I am a physician-scientist, father of two young girls, and have been a nerd about the brain and how it works since high school. I am trained as an adult Neurologist and specialize in Neuromuscular Diseases with a focus on diseases that affect the motor neuron, including amyotrophic lateral sclerosis, SMA and hereditary neuropathies. On the research side, I work with an amazing team of researchers Ohio State to understand how motor neurons develop, are maintained, respond to injury and why specific gene mutations results in degeneration.
How did you first become involved with SMA research?
After completing my residency in Neurology, I had the great fortune of being a postdoctoral fellow in the laboratory of Dr. Gideon Dreyfuss who discovered the central biological function of the SMN protein. It was in his laboratory that I gained a full appreciation of the notion that motor neurons are be selectively vulnerable to errors in how DNA is converted into RNA and proteins.
What is your current role in SMA research?
I have been lucky to play roles clinically and in the lab.
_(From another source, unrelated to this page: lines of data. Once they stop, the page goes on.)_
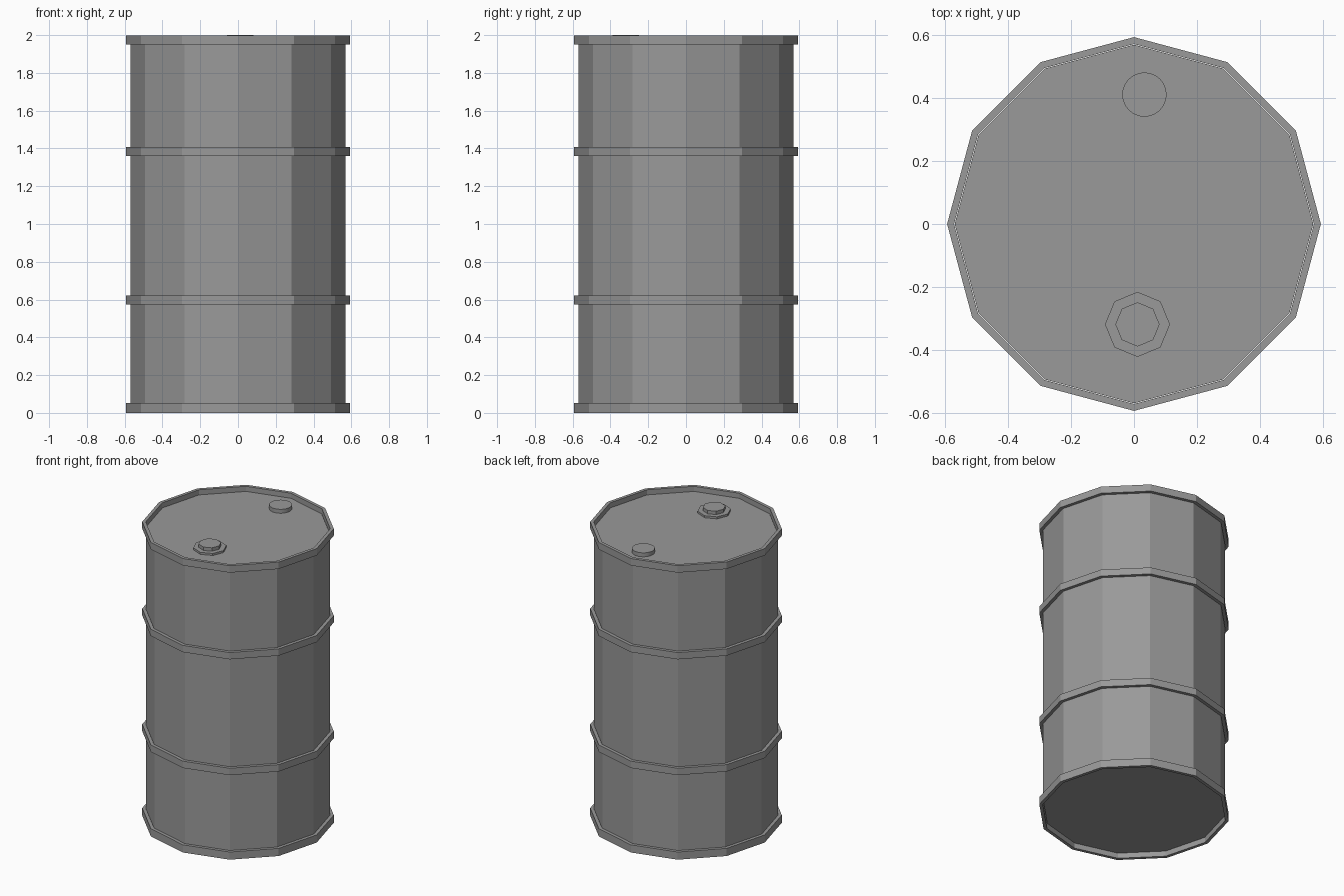
import bpy, bmesh
from math import cos, sin, tau

cube = bpy.data.objects.get("Cube")
if cube:
    bpy.data.objects.remove(cube, do_unlink=True)

steel = bpy.data.materials.new("grey_steel")
steel.use_nodes = True
GREY = (0.32, 0.32, 0.32, 1)
steel.diffuse_color = GREY
steel.node_tree.nodes["Principled BSDF"].inputs["Base Color"].default_value = GREY

SIDES = 12
BODY_R, INNER_R, RIM_R = 0.568, 0.57, 0.592
LID_Z, BASE_Z = 1.963, 0.035


def add_object(name, bm):
    bmesh.ops.recalc_face_normals(bm, faces=bm.faces)
    mesh = bpy.data.meshes.new(name)
    bm.to_mesh(mesh)
    bm.free()
    mesh.materials.append(steel)
    obj = bpy.data.objects.new(name, mesh)
    bpy.context.collection.objects.link(obj)
    return obj


def loop(bm, sides, radius, z, x=0, y=0):
    angles = [tau * i / sides for i in range(sides)]
    return [bm.verts.new((x + radius * cos(a), y + radius * sin(a), z)) for a in angles]


def bridge(bm, a, b):
    for i in range(len(a)):
        j = (i + 1) % len(a)
        bm.faces.new((a[i], a[j], b[j], b[i]))


def prism(name, sides, radius, z0, z1, x=0, y=0):
    bm = bmesh.new()
    low = loop(bm, sides, radius, z0, x, y)
    high = loop(bm, sides, radius, z1, x, y)
    bridge(bm, low, high)
    bm.faces.new(low)
    bm.faces.new(high)
    return add_object(name, bm)


def hoop(name, z0, z1):
    # Closed ring with a rectangular section
    bm = bmesh.new()
    section = [(RIM_R, z0), (RIM_R, z1), (INNER_R, z1), (INNER_R, z0)]
    loops = [loop(bm, SIDES, r, z) for r, z in section]
    for i in range(4):
        bridge(bm, loops[i], loops[(i + 1) % 4])
    return add_object(name, bm)


# Drum with recessed lid and base
prism("drum_body", SIDES, BODY_R, BASE_Z, LID_Z)

# End rims and the two rolling hoops
hoop("bottom_rim", 0, 0.052)
hoop("lower_hoop", 0.574, 0.621)
hoop("upper_hoop", 1.361, 1.407)
hoop("top_rim", 1.95, 1.997)

# Large bung: octagonal flange and plug
prism("bung_flange", 8, 0.103, LID_Z - 0.01, 1.977, 0.011, -0.318)
prism("bung_plug", 8, 0.07, LID_Z, 2.0, 0.011, -0.318)

# Small round vent cap
cap = prism("vent_cap", 32, 0.07, LID_Z - 0.01, 1.99, 0.033, 0.41)
bpy.context.view_layer.objects.active = cap
cap.select_set(True)
bpy.ops.object.shade_smooth_by_angle()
My laboratory works with collaborators at OSU to identify and characterize biomarkers in animal models that can be used to understand why and how SMA occurs and to help accelerate the pace of clinical trials in SMA. Most recently, I played a clinical role and led the NeuroNEXT SMA Infant Biomarker Study that has accelerated SMA drug development and has led to important insights about the disease.
What do you hope to learn from this research project?
We will create a large animal pig model of newborn infants with SMA. We will use this model to understand the pathological findings that are seen in motor neurons in infants with SMA. Once these piglets are born, we will study the motor neurons and determine if the pathological findings are the same as in infants with SMA.
What is the significance of your study?
This project will address the urgent question of timing to optimize delivery of SMN increasing therapies in infants with SMA, and allow us to predict the long-term success of these therapies by modeling the consequences of low SMN during fetal development.
Basic Research Funding
This grant to Dr. Kolb is part of $1.03 million in new basic research funding that we’re currently announcing.
Basic research is the first step in our comprehensive research model. We fund basic research to investigate the biology and cause of SMA, in order to identify the most effective strategies for drug discovery. We also use this funding to develop tools that facilitate SMA research.
$140,000 to Arthur Burghes, PhD
$75,000 to Jean Giacomotto, PhD
$140,000 to Christine DiDonato, PhD